Jesus did not live-up to John the Baptist’s expectations of Him when John was imprisoned.  Initially, John declared Jesus to be “the lamb of God who takes away the sin of the world.”  When in prison, he had doubts about Jesus.  He asked Jesus, “Are you the Messiah?”

Jesus’ agenda is PERFECT.  Our narcissistic agendas are imperfect.  “Come to me,” Jesus said [and still says].  “It’s not “I will come to you.”

Come to Him!  Come to Him OVER AND OVER AND OVER AGAIN!  HIS agenda!


Take Jesus’ yoke.  Not the Pharisees’ yoke of God’s law.

Adherence to God’s law does not give rest.  Jesus gives rest.

We could not possibly follow ALL of the MANY lawes of the Pharisees.

The culture also places burdens on us — for instance, what others think of us, work requirements, school requirements of students.  Adhering to the law is exhausting.

What’s so great about Jesus’ yoke?  It’s full of grace!

God does not need us.  He is absolutely self-sufficient.  But He created us for the sake of joy in relationship.

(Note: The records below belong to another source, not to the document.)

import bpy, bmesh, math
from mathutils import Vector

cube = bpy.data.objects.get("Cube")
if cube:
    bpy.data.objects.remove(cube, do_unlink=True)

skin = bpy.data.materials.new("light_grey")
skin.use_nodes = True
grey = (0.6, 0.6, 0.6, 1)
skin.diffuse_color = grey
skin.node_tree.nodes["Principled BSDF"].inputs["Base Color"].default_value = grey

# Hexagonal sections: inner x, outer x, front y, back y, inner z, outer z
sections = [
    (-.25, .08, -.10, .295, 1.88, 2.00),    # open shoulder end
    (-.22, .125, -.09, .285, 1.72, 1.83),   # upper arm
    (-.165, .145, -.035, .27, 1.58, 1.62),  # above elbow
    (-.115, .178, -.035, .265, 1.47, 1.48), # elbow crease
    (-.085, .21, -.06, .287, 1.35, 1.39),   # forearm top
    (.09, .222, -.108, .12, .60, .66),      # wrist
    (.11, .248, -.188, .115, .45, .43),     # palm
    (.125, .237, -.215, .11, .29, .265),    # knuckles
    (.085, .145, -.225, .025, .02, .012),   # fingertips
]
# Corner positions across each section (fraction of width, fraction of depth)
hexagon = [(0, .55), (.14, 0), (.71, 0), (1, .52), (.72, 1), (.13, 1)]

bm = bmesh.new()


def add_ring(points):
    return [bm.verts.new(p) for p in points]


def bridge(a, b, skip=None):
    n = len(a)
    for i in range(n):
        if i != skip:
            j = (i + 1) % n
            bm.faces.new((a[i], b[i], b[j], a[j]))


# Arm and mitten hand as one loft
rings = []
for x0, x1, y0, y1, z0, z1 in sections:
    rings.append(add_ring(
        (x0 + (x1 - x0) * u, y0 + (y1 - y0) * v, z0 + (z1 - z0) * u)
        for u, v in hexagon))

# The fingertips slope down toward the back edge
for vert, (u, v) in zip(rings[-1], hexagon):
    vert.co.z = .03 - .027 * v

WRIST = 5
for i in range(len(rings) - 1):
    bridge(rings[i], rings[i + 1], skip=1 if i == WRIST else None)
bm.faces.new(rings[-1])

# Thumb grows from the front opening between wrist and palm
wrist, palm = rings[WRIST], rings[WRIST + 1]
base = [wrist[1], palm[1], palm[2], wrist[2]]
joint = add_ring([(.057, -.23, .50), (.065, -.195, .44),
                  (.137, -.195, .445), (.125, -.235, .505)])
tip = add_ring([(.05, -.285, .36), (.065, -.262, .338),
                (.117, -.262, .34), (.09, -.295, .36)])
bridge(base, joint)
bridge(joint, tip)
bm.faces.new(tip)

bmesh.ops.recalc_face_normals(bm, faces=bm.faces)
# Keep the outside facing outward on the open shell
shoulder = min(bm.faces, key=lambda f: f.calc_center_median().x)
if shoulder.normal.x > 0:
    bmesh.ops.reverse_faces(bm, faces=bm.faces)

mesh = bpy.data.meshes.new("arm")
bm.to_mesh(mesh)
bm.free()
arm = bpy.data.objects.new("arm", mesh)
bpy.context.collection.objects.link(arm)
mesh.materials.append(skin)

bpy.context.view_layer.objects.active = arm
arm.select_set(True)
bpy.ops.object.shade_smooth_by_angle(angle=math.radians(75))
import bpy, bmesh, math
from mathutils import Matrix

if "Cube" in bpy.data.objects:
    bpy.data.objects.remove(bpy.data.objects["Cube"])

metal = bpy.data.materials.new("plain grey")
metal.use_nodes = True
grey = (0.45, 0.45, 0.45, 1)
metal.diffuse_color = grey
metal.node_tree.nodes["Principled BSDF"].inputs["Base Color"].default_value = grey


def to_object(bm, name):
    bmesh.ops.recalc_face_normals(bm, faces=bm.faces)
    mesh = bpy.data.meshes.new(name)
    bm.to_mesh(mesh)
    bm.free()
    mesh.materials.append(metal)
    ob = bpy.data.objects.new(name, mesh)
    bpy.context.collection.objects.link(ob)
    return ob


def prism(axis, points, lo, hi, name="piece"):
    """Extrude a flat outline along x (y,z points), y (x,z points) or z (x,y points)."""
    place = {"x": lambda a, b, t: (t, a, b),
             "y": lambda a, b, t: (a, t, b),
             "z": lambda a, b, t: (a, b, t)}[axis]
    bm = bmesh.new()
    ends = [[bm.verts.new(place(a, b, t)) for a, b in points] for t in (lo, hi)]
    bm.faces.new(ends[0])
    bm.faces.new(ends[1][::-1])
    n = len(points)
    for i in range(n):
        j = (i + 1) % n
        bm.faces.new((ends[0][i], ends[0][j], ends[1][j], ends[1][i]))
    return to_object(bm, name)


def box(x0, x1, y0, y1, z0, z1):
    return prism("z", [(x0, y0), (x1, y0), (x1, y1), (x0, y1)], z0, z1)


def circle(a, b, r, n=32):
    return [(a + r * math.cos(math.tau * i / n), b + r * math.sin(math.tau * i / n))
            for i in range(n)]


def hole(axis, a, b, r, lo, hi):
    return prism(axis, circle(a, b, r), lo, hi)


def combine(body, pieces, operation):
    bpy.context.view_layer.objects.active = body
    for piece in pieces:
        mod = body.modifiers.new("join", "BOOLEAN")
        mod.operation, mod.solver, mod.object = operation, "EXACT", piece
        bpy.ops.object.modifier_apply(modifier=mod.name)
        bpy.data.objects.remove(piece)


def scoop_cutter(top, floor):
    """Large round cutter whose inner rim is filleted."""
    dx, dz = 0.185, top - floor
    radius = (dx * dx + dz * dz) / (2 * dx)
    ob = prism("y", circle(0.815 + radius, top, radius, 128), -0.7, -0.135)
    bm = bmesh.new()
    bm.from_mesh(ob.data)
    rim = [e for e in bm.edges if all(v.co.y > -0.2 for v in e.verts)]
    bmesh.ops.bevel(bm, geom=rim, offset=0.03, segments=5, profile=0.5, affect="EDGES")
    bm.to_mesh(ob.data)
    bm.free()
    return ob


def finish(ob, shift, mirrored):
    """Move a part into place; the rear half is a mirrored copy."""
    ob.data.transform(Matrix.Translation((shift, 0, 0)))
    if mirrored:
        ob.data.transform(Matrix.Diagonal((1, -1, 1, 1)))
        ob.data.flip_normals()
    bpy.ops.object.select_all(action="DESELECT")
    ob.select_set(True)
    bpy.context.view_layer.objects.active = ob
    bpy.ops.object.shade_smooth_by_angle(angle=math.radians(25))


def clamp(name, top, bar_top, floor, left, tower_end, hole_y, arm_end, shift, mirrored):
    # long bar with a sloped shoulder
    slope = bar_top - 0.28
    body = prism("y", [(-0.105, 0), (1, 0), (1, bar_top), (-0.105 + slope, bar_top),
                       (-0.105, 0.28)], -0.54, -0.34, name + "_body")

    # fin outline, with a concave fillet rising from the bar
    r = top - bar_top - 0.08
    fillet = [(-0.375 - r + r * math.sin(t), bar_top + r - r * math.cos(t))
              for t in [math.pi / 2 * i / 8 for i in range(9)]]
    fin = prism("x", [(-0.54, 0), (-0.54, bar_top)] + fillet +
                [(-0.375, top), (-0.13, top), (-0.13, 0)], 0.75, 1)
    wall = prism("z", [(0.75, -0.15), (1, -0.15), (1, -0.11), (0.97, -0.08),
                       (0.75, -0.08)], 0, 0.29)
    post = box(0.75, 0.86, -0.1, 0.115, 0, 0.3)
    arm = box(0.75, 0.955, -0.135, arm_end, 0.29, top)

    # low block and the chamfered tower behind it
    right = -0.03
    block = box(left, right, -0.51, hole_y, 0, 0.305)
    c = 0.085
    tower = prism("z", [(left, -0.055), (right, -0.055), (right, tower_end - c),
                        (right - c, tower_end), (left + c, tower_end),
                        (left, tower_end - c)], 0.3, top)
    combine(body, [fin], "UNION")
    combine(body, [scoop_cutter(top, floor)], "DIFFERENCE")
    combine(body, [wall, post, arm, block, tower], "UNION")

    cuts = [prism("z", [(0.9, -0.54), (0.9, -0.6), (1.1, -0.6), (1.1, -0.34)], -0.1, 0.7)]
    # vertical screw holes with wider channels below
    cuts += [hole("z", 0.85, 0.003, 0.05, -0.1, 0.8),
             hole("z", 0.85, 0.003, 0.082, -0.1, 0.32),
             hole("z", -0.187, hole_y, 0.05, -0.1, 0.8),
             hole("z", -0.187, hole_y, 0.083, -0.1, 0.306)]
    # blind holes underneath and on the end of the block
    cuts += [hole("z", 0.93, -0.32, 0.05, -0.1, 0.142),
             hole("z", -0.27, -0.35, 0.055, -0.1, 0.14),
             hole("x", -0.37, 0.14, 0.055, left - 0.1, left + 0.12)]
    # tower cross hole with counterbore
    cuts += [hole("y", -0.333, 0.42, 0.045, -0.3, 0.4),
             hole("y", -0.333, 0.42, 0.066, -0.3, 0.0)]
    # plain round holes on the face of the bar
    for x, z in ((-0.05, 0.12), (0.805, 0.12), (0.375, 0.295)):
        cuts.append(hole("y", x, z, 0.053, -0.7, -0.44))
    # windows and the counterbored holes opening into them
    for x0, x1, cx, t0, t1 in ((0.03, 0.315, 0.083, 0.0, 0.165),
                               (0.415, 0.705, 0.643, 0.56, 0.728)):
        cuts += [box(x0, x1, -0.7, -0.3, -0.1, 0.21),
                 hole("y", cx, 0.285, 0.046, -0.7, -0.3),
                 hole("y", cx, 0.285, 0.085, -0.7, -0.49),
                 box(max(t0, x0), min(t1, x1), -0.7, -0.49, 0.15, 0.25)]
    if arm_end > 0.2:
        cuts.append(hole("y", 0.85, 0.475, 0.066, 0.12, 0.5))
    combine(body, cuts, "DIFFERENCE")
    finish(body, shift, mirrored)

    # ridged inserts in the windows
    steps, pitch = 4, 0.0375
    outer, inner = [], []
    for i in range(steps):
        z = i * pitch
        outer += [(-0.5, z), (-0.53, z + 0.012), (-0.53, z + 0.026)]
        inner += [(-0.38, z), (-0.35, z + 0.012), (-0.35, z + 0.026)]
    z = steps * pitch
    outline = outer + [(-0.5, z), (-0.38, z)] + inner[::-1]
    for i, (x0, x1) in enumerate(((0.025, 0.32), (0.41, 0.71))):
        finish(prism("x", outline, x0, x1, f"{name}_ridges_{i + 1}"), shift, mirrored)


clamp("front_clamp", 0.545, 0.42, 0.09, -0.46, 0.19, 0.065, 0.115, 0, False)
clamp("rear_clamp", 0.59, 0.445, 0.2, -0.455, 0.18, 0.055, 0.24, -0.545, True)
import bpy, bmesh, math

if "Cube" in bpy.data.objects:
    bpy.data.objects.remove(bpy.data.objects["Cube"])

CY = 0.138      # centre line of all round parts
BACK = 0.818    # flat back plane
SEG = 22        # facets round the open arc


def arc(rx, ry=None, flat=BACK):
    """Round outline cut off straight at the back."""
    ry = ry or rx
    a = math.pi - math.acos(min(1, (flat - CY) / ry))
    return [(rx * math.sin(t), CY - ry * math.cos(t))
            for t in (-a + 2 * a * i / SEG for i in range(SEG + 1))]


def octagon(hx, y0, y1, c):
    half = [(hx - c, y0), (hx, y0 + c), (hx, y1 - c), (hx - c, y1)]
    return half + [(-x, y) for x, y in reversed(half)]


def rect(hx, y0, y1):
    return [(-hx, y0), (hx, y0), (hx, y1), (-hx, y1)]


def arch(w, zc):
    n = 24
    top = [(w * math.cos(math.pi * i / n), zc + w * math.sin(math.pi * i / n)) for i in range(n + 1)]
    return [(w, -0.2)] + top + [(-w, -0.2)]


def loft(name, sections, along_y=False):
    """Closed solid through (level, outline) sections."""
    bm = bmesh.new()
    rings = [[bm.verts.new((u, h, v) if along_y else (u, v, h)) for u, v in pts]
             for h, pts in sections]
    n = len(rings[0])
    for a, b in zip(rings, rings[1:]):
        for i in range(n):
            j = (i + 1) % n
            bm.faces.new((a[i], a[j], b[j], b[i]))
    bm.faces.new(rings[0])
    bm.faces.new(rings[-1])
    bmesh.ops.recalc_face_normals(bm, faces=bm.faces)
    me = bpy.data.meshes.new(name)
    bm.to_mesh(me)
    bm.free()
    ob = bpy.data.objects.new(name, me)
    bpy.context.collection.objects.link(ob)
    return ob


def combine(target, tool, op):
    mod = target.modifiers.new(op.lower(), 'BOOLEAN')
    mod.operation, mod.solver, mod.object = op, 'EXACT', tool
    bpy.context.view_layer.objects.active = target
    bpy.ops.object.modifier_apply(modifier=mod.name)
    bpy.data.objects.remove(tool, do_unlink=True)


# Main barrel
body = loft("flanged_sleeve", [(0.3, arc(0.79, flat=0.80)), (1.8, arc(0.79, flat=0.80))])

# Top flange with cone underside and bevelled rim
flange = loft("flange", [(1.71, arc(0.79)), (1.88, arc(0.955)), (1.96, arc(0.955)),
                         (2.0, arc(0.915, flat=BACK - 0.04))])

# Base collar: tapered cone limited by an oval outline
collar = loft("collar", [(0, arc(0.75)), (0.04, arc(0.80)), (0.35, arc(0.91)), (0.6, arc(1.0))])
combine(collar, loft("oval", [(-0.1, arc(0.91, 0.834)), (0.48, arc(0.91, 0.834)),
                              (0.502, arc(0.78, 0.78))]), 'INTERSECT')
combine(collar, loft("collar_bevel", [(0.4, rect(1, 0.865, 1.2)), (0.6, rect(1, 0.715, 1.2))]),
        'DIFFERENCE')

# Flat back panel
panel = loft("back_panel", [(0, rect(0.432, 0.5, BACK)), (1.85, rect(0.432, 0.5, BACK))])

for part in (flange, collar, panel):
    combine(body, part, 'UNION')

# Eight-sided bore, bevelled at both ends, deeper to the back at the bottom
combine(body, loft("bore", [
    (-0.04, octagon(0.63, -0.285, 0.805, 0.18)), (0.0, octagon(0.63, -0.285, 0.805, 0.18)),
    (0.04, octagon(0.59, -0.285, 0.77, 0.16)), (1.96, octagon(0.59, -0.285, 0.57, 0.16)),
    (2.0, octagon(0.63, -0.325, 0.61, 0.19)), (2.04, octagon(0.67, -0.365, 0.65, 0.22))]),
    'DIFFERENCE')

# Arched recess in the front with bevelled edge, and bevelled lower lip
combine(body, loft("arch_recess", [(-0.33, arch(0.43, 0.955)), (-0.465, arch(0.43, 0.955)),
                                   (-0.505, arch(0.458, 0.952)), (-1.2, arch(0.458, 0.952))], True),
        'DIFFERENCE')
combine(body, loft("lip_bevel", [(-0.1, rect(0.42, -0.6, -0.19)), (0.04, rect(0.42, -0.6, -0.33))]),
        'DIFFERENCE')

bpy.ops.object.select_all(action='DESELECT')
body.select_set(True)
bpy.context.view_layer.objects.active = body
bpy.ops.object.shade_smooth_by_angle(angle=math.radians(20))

Adam sinned.  Evin abounded in Noah’s time.  God relented from destroying ALL of mankind.  He rescued Noah and his family.

Jesus obeyed perfectly in our place.  He did not sin.  Jesus knew our only path to heaven was THROUGH HIM.

His yoke?  Perfect humility.

He walked perfectly with the rigid law of the Pharisees.  He put on His yoke of perfection.  He atoned for OUR SIN.  “It is finished,” He said from the cross.  He paid the cost FOR US.  He absorbed God’s wrath FOR US.  He reconciled us to the Father.

His yoke is easy FOR US (yet it wasn’t so for Him).  CRUCIFIXION!

His burden is light for us (yet it hadn’t been light for Him).  DEATH!

HE took care of OUR problem.

The law does not understand our weakness.

Consider the profound words of Ray Ortlund:

“We were married to Mr. Law.  He was a good man, in his way, but he did not understand our weakness.  He came home every evening and asked, ‘So, how was your day?  Did you do what I told you to?  Did you make the kids behave?  Did you waste any time?  Did you complete everything I put on your To Do list?’  So many demands and expectations.  And hard as we tried, we couldn’t be perfect.  We could never satisfy him.  We forgot things that were important to him.  We let the children misbehave.  We failed in other ways.  It was a miserable marriage, because Mr. Law always pointed out our failings.  And the worst of it was, he was always right!  But his remedy was always the same: Do better tomorrow.  We didn’t, because we couldn’t.

“Then Mr. Law died.  And we remarried, this time to Mr. Grace.  Our new husband, Jesus, comes home every evening and the house is a mess, the children are being naughty, dinner is burning on the stove, and we have even had other men in the house during the day.  Still, he sweeps us into his arms and says, ‘I love you, I chose you, I died for you, I will never leave you nor forsake you.’  And our hearts melt.  We don’t understand such love.  We expect him to despise us and reject us and humiliate us, but he treats us so well.  We are so glad to belong to him now and forever, and we long to be ‘fully pleasing to him’!

“Being married to Mr. Law never changed us.  But being married to Mr. Grace is changing us deep within, and it shows.”

Do you want to rest?  Only Jesus.  Come to Him!

That’s the Gospel!

And the Gospel changes everything!